> Exercise aim
Look through the records, and wherever the string "import" turns up, copy out that line.

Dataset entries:
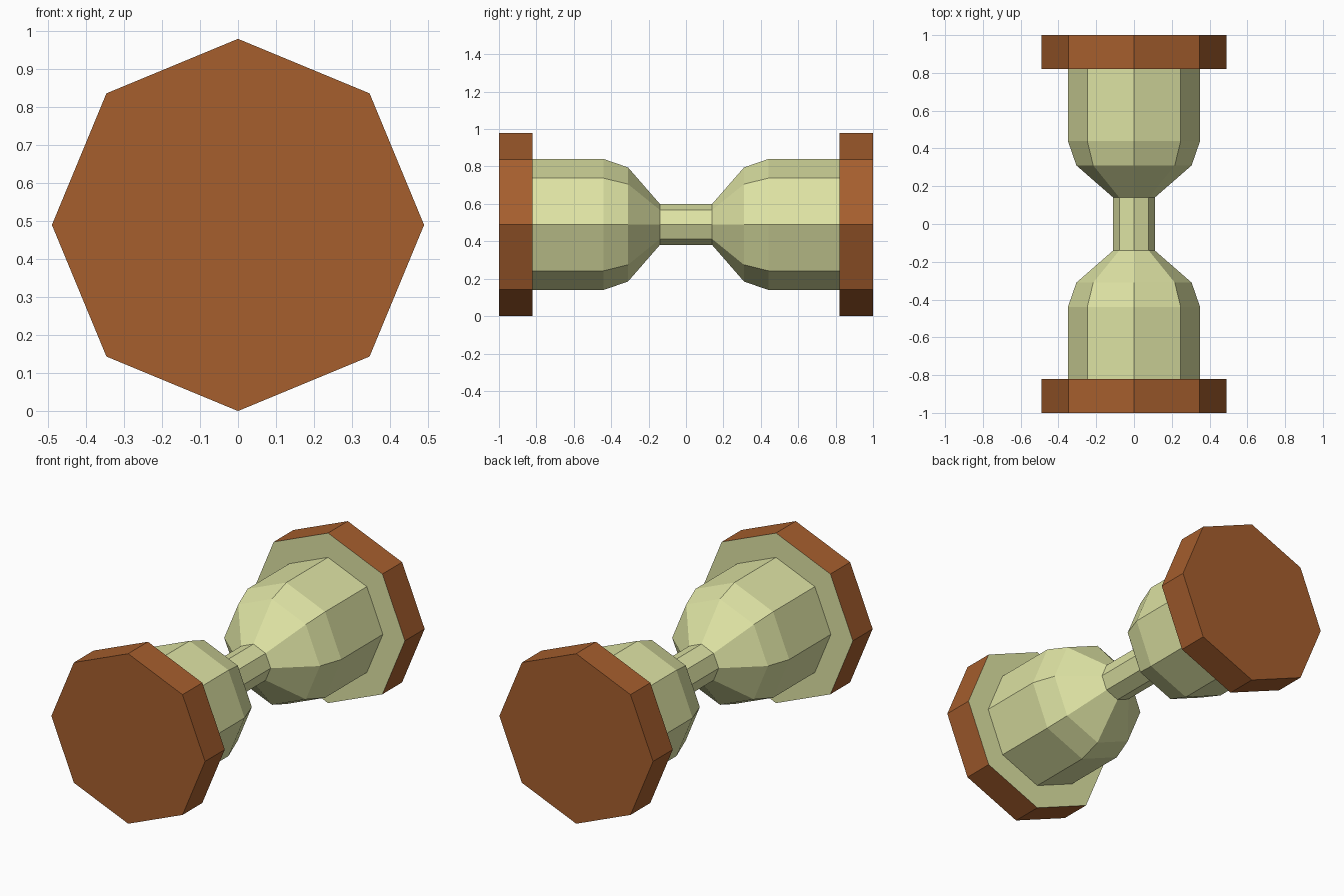
import bpy
import bmesh
from math import cos, sin, pi

if "Cube" in bpy.data.objects:
    bpy.data.objects.remove(bpy.data.objects["Cube"])

SIDES = 8
RADIUS = 0.49      # end plate radius, also the height of the axis
PLATE_Y = 0.82     # inner side of each end plate


def material(name, color):
    mat = bpy.data.materials.new(name)
    mat.diffuse_color = (*color, 1)
    mat.use_nodes = True
    mat.node_tree.nodes["Principled BSDF"].inputs["Base Color"].default_value = mat.diffuse_color
    return mat


def lathe(name, profile, mat, close_start=False, close_end=False):
    """Spin (radius, y) points around the y axis, with flat octagonal faces."""
    bm = bmesh.new()
    rings = [[bm.verts.new((r * cos(2 * pi * k / SIDES), y, r * sin(2 * pi * k / SIDES)))
              for k in range(SIDES)] for r, y in profile]
    for a, b in zip(rings, rings[1:]):
        for k in range(SIDES):
            n = (k + 1) % SIDES
            bm.faces.new((a[k], b[k], b[n], a[n]))
    if close_start:
        bm.faces.new(rings[0])
    if close_end:
        bm.faces.new(rings[-1][::-1])
    mesh = bpy.data.meshes.new(name)
    bm.to_mesh(mesh)
    bm.free()
    mesh.materials.append(mat)
    obj = bpy.data.objects.new(name, mesh)
    obj.location.z = RADIUS
    bpy.context.collection.objects.link(obj)
    return obj


wood = material("wood", (0.38, 0.113, 0.027))
glass = material("pale_glass", (0.73, 0.77, 0.37))

# Glass body: pale plate lining, bulb, shoulder and neck, mirrored along y
half = [(RADIUS, PLATE_Y), (0.35, PLATE_Y), (0.35, 0.44), (0.305, 0.31), (0.11, 0.14)]
lathe("glass_body", [(r, -y) for r, y in half] + half[::-1], glass)

# Wooden end plates; the glass lining closes their inner sides
lathe("front_plate", [(RADIUS, -1), (RADIUS, -PLATE_Y)], wood, close_start=True)
lathe("back_plate", [(RADIUS, PLATE_Y), (RADIUS, 1)], wood, close_end=True)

> Task solution
import bpy
import bmesh
from math import cos, sin, pi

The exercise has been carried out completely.